PROVIDED INFORMATION

***

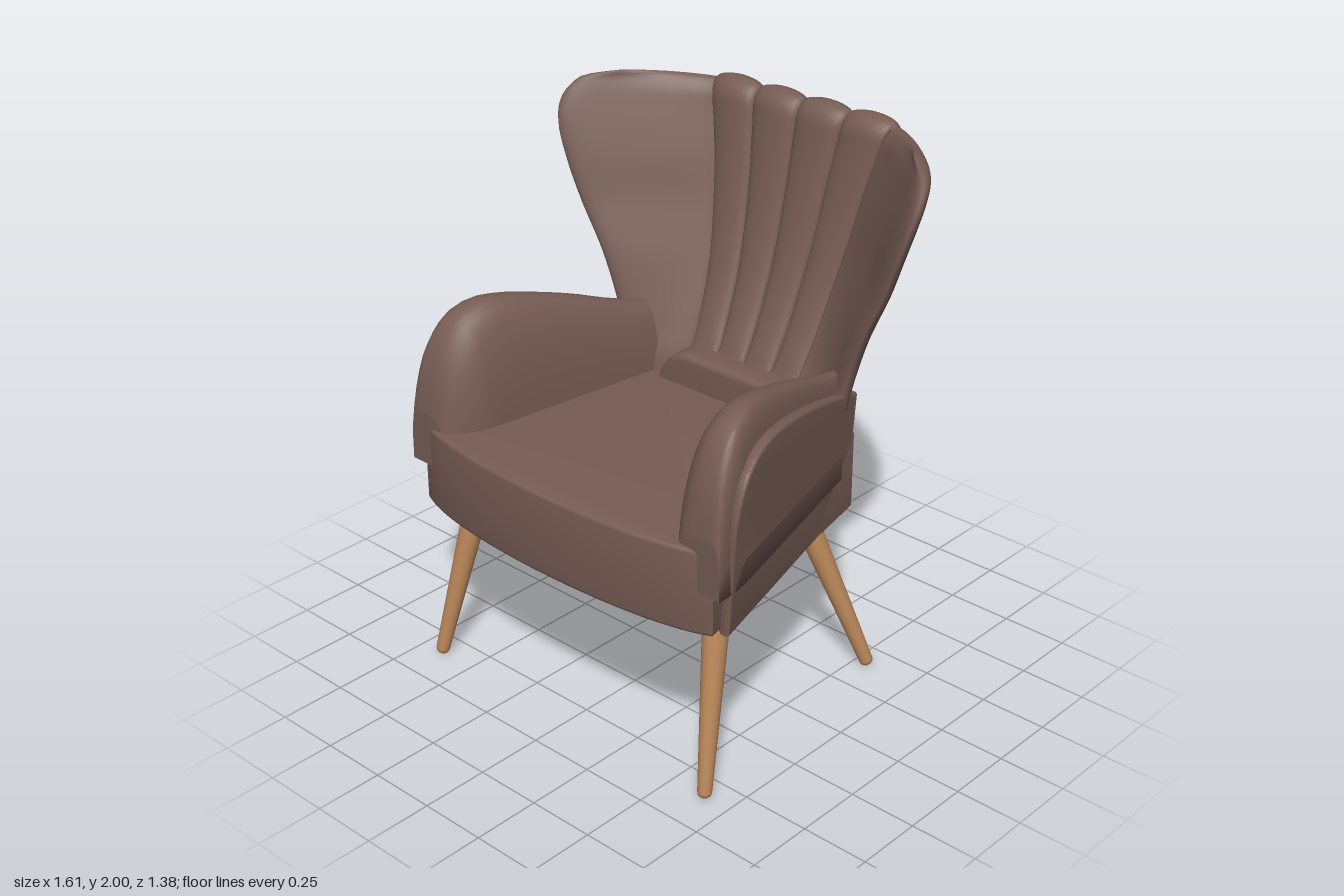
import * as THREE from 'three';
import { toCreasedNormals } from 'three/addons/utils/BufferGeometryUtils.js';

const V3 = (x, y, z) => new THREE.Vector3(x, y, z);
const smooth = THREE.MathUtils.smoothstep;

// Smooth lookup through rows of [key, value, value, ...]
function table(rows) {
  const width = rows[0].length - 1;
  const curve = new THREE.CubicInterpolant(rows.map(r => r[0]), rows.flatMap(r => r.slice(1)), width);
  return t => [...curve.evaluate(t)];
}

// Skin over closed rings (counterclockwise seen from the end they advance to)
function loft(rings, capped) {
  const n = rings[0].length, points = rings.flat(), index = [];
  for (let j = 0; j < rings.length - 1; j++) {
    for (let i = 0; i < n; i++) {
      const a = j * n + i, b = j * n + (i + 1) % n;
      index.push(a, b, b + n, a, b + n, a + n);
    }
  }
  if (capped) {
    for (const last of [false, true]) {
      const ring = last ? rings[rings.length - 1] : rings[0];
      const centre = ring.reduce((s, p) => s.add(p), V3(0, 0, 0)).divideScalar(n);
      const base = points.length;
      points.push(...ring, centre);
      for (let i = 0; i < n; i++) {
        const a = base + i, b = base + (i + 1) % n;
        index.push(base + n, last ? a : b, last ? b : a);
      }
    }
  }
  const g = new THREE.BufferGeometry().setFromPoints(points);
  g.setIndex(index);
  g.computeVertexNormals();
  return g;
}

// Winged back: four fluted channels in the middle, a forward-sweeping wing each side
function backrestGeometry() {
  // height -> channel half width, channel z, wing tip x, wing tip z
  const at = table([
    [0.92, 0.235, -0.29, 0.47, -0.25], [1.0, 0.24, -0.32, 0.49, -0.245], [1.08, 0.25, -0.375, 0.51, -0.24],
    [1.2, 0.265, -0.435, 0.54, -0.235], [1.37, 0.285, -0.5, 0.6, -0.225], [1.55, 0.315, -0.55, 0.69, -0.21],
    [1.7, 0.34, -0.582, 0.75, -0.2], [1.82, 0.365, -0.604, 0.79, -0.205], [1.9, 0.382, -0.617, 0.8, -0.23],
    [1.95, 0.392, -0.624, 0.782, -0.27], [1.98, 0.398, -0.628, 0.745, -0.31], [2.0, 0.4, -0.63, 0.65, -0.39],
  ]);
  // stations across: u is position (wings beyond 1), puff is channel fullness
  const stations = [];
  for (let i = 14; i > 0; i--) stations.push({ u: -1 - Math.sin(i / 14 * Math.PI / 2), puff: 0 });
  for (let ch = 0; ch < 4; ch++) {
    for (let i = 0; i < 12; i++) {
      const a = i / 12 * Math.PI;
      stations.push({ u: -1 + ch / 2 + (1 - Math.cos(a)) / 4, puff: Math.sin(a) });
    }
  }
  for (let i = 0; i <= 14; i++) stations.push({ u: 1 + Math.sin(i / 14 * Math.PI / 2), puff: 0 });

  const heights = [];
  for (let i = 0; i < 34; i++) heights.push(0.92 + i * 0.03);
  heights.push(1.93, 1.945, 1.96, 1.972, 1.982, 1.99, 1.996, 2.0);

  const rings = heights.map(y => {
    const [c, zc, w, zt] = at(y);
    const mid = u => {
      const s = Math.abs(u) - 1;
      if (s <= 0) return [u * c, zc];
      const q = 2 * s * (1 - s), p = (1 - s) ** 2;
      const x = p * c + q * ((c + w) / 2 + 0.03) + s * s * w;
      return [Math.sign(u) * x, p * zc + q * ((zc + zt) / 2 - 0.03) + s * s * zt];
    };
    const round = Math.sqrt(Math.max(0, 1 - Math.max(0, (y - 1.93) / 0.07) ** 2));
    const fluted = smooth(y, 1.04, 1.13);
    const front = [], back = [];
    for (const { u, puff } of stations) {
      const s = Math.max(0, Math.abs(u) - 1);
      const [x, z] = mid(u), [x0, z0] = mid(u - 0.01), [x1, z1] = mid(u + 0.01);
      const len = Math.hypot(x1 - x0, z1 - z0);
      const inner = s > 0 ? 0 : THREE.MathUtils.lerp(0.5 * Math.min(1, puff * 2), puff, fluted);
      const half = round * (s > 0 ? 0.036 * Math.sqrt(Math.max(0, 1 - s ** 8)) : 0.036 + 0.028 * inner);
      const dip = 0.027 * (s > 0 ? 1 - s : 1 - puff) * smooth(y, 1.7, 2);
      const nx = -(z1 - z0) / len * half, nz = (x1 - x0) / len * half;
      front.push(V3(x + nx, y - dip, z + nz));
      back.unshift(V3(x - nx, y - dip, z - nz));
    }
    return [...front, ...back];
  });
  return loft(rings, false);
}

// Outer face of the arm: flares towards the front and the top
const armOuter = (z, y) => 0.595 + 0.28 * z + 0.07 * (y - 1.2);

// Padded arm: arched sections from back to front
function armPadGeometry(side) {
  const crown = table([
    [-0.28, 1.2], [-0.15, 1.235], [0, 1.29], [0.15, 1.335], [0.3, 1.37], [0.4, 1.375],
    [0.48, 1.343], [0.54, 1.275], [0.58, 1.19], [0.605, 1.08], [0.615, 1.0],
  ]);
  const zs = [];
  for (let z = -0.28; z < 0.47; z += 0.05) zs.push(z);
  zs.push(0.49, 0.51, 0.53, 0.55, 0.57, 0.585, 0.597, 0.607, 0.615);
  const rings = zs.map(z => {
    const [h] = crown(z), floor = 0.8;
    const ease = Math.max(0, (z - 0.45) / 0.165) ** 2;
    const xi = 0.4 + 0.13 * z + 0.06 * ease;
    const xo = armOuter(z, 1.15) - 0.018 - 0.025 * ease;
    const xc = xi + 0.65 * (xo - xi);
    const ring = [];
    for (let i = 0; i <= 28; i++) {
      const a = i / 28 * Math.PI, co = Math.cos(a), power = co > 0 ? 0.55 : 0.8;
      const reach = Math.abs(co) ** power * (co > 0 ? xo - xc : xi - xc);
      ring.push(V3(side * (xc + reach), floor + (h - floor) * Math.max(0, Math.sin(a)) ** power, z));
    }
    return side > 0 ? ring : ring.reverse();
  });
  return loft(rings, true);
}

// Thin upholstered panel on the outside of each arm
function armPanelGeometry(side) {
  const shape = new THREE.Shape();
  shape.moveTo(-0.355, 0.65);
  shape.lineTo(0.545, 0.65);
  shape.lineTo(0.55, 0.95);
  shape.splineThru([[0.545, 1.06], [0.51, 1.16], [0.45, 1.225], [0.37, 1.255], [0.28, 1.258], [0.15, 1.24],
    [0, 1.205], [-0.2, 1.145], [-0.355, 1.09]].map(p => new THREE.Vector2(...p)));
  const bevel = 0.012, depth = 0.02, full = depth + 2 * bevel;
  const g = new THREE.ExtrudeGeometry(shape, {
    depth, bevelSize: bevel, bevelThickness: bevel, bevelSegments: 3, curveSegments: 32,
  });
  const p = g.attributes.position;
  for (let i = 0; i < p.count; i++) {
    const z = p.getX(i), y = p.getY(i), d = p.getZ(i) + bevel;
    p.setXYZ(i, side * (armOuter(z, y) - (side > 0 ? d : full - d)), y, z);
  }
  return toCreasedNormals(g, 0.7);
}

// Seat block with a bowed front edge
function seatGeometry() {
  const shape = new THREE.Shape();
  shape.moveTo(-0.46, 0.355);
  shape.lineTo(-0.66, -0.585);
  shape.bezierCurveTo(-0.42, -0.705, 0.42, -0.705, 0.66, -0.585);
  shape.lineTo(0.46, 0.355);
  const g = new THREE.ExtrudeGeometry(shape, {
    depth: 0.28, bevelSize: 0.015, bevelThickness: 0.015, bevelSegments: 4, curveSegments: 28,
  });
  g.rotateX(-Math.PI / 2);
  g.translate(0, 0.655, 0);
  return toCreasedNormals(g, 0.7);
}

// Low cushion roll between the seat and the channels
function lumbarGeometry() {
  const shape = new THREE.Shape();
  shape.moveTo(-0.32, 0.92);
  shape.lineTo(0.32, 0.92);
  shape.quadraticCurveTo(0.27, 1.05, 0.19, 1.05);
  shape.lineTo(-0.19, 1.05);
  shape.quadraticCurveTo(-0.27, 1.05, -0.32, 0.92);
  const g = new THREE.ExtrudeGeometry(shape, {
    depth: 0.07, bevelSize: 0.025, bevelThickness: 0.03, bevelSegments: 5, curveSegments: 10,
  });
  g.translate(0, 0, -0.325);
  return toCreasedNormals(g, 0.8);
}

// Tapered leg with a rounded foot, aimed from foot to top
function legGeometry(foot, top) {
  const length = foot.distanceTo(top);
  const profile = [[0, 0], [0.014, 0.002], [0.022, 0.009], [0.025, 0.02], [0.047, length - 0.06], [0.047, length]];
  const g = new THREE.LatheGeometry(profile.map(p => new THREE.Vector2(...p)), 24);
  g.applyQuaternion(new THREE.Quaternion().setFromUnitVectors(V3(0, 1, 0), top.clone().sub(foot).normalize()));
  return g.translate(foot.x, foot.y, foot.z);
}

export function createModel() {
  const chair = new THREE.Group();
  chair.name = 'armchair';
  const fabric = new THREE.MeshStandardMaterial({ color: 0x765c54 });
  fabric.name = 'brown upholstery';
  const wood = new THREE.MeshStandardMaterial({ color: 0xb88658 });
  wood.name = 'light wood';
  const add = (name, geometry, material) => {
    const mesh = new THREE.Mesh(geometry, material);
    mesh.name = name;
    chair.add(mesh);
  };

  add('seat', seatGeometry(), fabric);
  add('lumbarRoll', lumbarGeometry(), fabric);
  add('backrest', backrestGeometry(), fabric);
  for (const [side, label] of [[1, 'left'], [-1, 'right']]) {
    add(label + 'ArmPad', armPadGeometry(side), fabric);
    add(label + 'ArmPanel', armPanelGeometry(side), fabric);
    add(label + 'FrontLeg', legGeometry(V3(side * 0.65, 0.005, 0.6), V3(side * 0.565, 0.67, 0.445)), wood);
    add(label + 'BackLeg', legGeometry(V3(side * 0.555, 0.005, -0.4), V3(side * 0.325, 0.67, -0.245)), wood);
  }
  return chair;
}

***

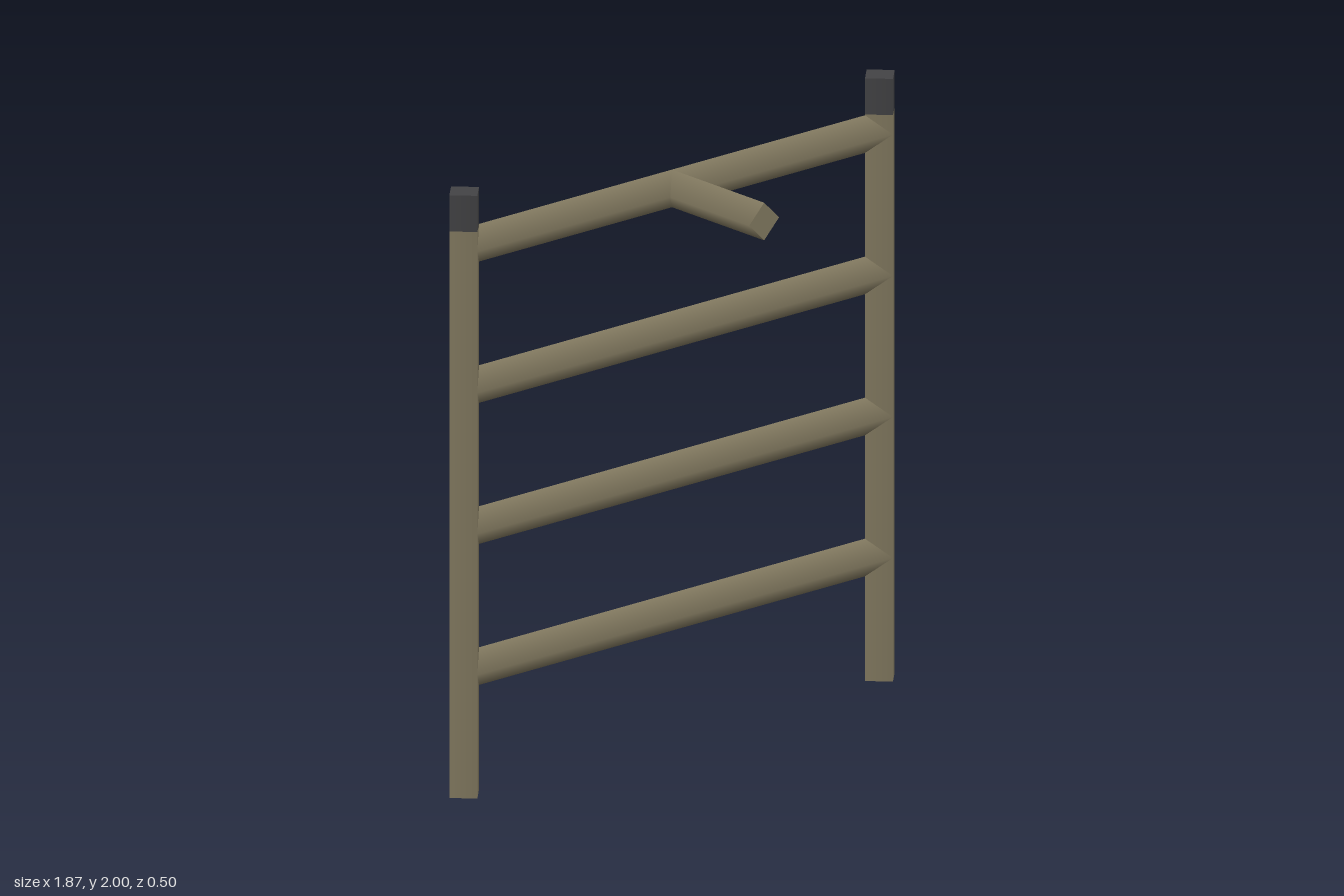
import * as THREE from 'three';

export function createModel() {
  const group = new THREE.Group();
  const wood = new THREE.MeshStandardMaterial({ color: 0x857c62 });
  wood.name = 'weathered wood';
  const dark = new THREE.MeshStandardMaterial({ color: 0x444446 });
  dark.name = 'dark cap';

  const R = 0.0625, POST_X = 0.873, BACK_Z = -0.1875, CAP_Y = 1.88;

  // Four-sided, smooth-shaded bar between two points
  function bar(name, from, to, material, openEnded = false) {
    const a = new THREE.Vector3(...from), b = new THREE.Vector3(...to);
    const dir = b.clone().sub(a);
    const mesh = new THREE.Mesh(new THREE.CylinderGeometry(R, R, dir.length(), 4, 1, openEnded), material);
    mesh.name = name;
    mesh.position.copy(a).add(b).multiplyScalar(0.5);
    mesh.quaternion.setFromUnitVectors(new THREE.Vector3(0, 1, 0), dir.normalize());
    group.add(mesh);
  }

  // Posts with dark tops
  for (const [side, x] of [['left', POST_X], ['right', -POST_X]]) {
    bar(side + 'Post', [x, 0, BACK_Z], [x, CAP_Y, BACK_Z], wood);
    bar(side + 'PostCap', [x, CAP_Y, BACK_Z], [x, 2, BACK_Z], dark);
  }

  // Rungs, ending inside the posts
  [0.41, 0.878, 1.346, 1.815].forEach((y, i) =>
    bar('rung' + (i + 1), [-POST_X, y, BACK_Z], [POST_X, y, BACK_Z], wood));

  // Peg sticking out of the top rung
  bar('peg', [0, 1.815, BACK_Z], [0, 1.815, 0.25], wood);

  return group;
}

***

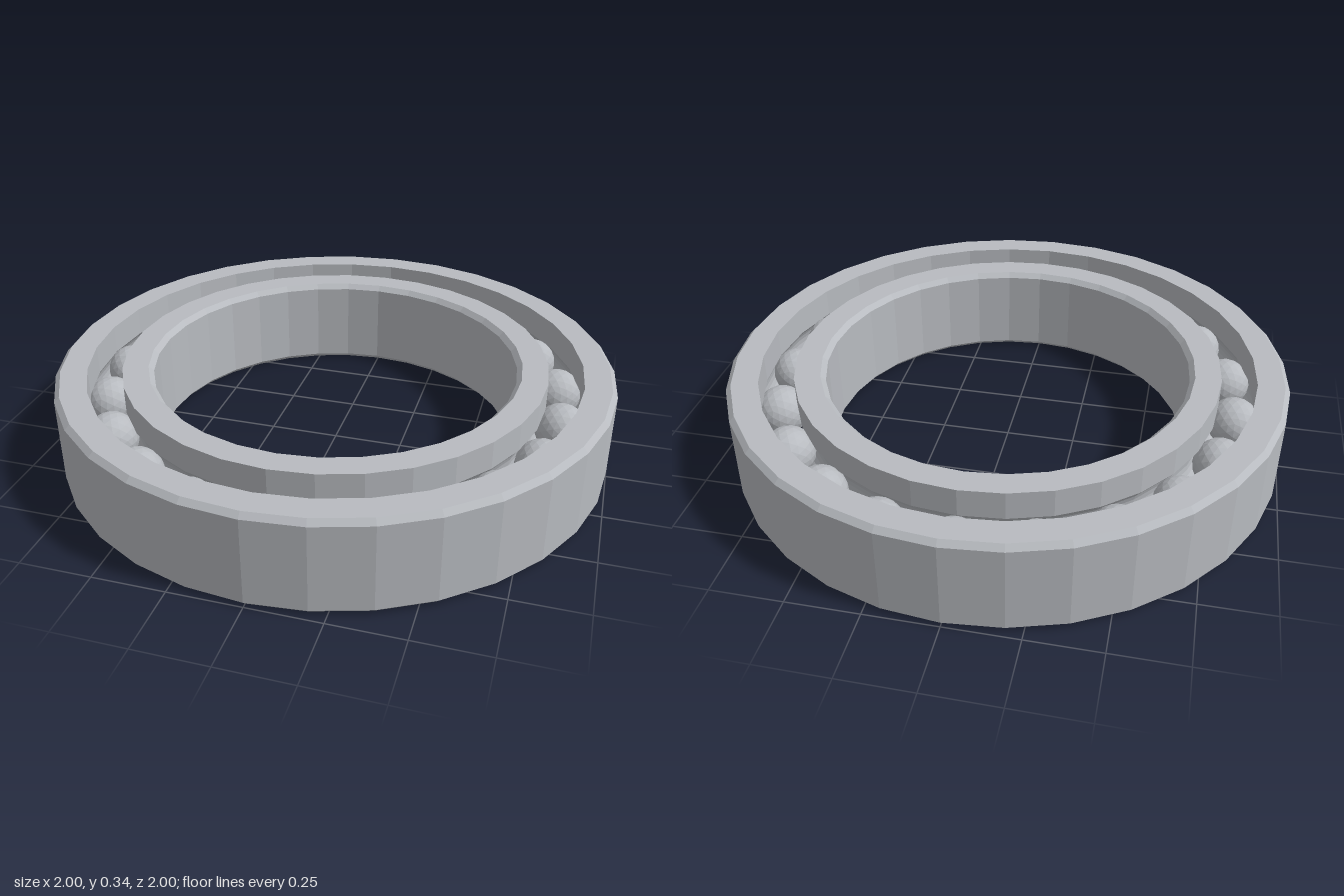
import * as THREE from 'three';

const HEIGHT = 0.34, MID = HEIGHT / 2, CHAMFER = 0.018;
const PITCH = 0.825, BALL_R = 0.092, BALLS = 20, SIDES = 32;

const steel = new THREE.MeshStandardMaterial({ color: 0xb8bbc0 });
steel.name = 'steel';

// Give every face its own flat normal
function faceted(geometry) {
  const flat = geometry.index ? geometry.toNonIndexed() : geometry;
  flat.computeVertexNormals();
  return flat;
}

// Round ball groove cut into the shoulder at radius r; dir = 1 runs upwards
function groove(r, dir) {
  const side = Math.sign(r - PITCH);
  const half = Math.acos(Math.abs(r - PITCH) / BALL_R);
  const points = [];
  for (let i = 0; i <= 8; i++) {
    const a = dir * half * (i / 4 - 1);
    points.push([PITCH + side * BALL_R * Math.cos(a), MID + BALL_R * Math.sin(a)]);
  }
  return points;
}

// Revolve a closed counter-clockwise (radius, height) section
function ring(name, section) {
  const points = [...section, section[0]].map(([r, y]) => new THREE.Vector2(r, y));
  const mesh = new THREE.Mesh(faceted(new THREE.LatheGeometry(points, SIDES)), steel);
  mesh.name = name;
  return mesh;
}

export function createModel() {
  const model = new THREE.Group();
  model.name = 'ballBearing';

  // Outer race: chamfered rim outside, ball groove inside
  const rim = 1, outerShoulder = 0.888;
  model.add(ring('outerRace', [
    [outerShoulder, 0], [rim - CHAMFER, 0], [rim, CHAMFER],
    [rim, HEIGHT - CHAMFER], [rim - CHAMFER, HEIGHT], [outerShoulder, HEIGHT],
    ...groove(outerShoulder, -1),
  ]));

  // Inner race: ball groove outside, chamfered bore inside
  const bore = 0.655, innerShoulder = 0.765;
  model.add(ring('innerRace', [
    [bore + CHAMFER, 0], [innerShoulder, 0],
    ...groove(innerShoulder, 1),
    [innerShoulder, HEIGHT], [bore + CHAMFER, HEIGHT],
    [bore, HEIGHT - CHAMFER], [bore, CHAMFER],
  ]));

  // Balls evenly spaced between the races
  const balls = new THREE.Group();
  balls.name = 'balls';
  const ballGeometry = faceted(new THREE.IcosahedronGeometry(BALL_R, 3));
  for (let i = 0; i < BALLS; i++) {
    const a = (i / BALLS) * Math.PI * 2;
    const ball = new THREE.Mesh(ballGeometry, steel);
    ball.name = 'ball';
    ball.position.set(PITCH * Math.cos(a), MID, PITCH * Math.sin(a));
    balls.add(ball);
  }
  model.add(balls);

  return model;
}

***

EXERCISE DIRECTIONS
Each line above that includes "rings" should be shown.

REPLY TO THE EXERCISE
// Skin over closed rings (counterclockwise seen from the end they advance to)
function loft(rings, capped) {
  const n = rings[0].length, points = rings.flat(), index = [];
  for (let j = 0; j < rings.length - 1; j++) {
      const ring = last ? rings[rings.length - 1] : rings[0];
  const rings = heights.map(y => {
  return loft(rings, false);
  const rings = zs.map(z => {
  return loft(rings, true);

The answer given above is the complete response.